Do professional portrait photographers use special lenses and accessories to soften the backgrounds in their portraits? No, they don’t. They manipulate the depth of field, and this hack will show you how.
The previous hack showed how to create tremendous depth of field for landscape compositions. But when you’re shooting portraits outdoors, this is usually the last thing you want. For these types of assignments, you want your viewer’s attention locked in on the subject, not the background. The best way to accomplish this is to narrow your depth of field and focus your camera directly on the subject’s eyes.
When everything works right, the result is a dreamy, soft backdrop that makes your model pop forward, attracting all attention to her presence. Generally speaking, the first thing viewers look at in a portrait is the subject’s eyes. The easier you make it for them to get to that spot, the happier they will be, at least subconsciously. Once they’ve viewed the eyes, they examine other aspects of the person until they’re satisfied and move on. To get a soft portrait background, like the one if Figure 2-21, try to get some distance between the subject and the backdrop. Then, open your aperture to limit the depth of field.

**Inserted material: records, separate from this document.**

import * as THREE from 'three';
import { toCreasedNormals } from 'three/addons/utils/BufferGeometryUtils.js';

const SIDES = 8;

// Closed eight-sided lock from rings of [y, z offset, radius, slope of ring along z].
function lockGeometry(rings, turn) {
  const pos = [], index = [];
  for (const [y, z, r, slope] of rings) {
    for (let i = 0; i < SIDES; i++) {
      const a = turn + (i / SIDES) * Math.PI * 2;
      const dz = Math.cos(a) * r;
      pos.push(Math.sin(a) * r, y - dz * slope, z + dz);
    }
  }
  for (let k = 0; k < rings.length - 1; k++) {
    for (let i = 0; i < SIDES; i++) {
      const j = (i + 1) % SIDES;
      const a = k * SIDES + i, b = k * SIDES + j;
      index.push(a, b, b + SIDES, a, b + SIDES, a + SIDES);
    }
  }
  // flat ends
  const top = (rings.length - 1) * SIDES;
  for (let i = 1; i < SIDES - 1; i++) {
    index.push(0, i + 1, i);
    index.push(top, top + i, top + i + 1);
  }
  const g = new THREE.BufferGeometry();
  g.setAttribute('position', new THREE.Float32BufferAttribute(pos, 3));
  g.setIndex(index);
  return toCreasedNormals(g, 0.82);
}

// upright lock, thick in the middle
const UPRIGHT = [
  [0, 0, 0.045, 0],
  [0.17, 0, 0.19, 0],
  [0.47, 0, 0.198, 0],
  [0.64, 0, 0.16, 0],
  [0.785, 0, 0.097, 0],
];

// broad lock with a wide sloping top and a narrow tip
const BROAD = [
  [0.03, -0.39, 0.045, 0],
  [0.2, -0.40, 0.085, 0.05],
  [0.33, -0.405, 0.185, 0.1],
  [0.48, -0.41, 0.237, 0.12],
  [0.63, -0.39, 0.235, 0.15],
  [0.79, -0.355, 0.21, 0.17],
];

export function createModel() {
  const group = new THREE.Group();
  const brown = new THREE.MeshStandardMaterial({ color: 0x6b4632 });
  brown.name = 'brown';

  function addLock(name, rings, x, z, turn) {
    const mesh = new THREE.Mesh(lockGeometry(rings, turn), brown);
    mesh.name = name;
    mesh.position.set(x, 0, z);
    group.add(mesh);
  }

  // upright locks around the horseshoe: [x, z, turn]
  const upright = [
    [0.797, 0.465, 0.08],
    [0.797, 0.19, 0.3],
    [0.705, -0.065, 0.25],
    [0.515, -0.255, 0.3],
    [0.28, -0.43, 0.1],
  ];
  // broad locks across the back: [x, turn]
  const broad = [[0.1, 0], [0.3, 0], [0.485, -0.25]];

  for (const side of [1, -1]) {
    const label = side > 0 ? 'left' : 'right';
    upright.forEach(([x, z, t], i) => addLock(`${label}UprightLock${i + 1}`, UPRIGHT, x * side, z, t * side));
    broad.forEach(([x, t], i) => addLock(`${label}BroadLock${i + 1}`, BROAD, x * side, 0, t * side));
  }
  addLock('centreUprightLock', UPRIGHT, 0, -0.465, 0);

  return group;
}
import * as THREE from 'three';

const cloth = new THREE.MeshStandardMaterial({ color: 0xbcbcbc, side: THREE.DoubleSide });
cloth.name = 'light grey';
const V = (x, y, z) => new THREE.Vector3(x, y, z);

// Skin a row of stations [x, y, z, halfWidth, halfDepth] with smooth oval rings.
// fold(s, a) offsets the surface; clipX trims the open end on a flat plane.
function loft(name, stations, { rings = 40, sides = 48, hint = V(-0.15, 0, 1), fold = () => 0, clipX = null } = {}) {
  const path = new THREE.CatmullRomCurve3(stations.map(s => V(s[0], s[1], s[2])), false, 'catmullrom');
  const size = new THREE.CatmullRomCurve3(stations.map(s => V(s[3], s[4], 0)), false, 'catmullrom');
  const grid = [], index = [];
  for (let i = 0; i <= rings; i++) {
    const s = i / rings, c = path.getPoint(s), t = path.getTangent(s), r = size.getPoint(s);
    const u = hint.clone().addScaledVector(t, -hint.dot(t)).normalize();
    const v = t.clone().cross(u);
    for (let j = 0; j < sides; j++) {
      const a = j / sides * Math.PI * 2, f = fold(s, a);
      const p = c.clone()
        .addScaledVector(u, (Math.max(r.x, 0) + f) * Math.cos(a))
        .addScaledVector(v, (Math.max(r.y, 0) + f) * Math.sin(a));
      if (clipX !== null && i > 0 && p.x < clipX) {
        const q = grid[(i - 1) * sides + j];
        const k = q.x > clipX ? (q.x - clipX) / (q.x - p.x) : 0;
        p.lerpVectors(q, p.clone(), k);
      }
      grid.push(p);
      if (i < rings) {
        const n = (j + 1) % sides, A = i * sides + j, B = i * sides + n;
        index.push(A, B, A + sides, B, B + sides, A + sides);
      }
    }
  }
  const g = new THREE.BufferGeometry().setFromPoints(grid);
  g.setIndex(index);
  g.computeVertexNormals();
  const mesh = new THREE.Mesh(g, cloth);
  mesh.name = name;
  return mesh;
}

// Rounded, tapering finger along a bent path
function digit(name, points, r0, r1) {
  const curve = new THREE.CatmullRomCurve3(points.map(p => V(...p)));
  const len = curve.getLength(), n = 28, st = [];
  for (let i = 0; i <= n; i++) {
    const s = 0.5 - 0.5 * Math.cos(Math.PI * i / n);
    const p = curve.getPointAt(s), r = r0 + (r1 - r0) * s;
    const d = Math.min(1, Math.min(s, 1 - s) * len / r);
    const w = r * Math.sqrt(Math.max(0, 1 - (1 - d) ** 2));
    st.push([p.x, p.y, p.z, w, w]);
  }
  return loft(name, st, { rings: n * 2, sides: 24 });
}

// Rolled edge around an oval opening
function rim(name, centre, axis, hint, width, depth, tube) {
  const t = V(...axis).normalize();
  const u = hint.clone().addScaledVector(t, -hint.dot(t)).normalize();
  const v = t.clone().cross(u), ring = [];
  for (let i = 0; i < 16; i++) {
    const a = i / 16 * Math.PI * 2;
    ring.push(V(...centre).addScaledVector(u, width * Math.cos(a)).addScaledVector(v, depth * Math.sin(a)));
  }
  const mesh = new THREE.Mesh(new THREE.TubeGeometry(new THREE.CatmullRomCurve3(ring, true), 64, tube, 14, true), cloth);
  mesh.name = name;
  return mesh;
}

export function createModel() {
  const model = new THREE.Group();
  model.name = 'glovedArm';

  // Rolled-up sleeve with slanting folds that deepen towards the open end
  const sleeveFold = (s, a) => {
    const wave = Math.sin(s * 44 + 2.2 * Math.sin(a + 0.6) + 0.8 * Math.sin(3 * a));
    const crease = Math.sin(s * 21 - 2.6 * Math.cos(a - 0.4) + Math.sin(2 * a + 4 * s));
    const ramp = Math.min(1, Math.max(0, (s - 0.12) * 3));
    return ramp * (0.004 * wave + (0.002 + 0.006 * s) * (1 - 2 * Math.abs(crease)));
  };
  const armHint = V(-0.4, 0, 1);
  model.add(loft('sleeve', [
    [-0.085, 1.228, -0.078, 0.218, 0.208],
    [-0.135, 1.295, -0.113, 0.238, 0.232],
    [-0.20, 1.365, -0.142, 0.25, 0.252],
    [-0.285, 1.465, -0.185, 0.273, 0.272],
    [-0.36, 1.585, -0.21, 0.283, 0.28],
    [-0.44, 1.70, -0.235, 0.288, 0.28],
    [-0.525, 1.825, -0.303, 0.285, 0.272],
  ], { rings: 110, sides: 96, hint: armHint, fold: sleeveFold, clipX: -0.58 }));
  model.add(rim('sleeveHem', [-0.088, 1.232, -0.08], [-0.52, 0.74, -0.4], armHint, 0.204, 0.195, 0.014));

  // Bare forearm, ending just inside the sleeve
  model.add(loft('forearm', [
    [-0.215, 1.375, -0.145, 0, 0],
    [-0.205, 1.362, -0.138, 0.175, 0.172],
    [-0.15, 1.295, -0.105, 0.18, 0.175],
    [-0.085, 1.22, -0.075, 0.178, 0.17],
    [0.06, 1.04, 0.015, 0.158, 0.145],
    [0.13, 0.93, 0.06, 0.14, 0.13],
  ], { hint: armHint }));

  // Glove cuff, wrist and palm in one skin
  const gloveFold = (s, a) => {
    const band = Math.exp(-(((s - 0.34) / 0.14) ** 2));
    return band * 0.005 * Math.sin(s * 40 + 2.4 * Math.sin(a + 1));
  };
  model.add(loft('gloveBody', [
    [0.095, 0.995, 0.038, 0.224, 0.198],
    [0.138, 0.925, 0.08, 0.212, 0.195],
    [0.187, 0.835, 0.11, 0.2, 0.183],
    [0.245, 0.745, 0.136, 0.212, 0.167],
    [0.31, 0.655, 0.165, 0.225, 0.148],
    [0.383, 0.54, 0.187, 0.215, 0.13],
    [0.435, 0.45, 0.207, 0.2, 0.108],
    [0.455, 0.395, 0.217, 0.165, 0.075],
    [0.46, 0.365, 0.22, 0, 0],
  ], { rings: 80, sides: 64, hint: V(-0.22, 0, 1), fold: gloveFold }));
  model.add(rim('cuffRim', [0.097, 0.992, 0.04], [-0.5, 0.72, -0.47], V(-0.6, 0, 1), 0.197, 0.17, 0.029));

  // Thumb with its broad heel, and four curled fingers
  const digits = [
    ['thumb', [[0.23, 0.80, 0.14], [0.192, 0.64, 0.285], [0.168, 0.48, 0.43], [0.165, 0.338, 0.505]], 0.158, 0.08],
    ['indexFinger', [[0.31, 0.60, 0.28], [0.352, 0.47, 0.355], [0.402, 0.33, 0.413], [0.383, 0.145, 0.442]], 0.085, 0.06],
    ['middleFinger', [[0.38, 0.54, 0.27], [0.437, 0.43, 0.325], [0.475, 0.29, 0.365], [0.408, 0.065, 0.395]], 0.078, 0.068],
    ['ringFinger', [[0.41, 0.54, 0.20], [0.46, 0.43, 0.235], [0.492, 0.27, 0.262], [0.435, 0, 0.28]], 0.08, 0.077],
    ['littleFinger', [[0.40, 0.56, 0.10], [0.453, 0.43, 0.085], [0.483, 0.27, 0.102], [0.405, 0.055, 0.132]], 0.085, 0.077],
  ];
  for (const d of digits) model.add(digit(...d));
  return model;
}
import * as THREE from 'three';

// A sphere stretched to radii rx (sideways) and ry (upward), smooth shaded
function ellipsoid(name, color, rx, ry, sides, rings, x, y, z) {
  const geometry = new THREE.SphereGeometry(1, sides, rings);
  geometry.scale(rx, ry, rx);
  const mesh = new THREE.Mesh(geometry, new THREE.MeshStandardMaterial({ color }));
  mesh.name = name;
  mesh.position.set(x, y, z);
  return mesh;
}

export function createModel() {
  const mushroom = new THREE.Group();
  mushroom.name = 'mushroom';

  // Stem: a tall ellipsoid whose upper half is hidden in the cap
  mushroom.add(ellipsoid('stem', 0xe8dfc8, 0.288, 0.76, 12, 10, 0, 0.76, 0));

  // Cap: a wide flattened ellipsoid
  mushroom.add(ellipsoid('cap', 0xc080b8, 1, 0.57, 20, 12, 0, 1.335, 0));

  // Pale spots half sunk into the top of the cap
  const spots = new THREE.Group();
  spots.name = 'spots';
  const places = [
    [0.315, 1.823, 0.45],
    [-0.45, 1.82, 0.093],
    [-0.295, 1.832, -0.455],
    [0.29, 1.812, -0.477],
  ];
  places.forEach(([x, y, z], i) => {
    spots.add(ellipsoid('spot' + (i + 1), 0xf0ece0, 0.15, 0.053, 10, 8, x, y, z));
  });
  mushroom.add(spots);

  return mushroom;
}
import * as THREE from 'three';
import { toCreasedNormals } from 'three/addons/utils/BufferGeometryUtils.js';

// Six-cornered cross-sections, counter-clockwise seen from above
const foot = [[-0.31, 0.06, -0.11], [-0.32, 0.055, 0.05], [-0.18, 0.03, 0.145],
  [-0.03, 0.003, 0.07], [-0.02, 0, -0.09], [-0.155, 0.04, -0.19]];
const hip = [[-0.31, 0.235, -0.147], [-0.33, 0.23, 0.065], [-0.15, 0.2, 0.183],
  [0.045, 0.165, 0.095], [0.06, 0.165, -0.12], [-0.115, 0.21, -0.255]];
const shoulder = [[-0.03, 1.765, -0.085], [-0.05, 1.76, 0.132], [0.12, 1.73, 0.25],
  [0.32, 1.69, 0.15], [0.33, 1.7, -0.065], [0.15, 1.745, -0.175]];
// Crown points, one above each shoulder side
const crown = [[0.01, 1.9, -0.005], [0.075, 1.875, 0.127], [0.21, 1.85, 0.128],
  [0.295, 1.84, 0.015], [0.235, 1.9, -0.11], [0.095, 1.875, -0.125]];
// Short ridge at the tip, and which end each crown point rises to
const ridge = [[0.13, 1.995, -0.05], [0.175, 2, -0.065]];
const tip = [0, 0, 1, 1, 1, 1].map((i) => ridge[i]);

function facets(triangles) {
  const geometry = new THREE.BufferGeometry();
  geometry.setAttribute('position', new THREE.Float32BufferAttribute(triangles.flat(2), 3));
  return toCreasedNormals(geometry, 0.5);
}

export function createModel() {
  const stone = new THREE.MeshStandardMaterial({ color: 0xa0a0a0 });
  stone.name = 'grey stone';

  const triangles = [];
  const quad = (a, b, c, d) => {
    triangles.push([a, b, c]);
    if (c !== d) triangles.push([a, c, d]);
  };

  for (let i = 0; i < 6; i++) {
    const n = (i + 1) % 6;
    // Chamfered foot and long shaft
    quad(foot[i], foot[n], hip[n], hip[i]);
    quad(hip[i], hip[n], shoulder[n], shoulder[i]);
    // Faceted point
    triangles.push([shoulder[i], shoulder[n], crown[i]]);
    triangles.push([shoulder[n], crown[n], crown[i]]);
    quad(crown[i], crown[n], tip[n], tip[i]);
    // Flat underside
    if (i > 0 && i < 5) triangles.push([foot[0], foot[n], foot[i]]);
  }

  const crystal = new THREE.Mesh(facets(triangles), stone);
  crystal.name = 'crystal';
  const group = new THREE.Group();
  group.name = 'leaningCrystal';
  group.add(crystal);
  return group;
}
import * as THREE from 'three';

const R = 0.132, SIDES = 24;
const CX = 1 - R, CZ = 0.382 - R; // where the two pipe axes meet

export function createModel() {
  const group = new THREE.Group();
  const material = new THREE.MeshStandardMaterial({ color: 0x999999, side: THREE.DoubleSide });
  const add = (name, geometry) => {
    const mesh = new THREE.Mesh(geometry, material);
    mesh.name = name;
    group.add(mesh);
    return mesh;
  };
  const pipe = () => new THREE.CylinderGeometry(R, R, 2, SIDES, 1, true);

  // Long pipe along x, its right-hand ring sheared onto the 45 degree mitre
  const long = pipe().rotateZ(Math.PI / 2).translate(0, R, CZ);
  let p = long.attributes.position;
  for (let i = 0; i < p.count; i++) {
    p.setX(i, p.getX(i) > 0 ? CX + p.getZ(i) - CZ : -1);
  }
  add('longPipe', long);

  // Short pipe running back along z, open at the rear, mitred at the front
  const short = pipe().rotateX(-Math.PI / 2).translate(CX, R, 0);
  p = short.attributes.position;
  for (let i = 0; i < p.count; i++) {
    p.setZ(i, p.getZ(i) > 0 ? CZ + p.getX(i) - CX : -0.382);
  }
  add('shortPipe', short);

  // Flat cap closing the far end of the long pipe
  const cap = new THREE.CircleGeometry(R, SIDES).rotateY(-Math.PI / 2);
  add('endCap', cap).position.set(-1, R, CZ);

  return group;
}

Figure 2-21. A portrait with a soft background
Distracting background elements, such as a tree growing out of ...